-- Records shown follows --
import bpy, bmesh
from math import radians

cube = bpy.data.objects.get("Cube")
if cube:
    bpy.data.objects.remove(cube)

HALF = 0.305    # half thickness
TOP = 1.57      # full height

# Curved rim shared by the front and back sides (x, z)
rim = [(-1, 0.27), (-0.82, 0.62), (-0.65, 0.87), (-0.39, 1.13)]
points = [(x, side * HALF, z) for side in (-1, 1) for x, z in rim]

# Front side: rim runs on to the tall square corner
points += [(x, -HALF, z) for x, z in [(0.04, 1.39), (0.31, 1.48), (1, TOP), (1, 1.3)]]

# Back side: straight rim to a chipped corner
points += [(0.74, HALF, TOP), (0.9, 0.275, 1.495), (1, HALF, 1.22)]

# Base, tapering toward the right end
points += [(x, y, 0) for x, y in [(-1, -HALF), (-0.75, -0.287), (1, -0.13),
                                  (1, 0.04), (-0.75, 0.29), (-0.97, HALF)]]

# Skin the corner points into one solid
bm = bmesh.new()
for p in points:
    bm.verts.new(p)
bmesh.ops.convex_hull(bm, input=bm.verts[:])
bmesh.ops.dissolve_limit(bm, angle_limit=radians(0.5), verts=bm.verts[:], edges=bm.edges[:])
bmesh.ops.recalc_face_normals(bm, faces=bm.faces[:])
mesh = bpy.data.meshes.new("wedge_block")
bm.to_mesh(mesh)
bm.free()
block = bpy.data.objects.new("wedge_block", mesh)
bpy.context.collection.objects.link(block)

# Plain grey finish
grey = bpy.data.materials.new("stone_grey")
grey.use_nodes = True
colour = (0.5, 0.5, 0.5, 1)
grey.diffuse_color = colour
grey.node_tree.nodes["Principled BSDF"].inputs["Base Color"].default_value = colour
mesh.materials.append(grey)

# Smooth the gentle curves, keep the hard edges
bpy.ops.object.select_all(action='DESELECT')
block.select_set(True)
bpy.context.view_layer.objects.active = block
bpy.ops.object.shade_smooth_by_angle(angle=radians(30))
-- Records shown concluded --
Read the entries and pick out all lines that include the word "Base".

_Exercise result:_
# Base, tapering toward the right end
grey.node_tree.nodes["Principled BSDF"].inputs["Base Color"].default_value = colour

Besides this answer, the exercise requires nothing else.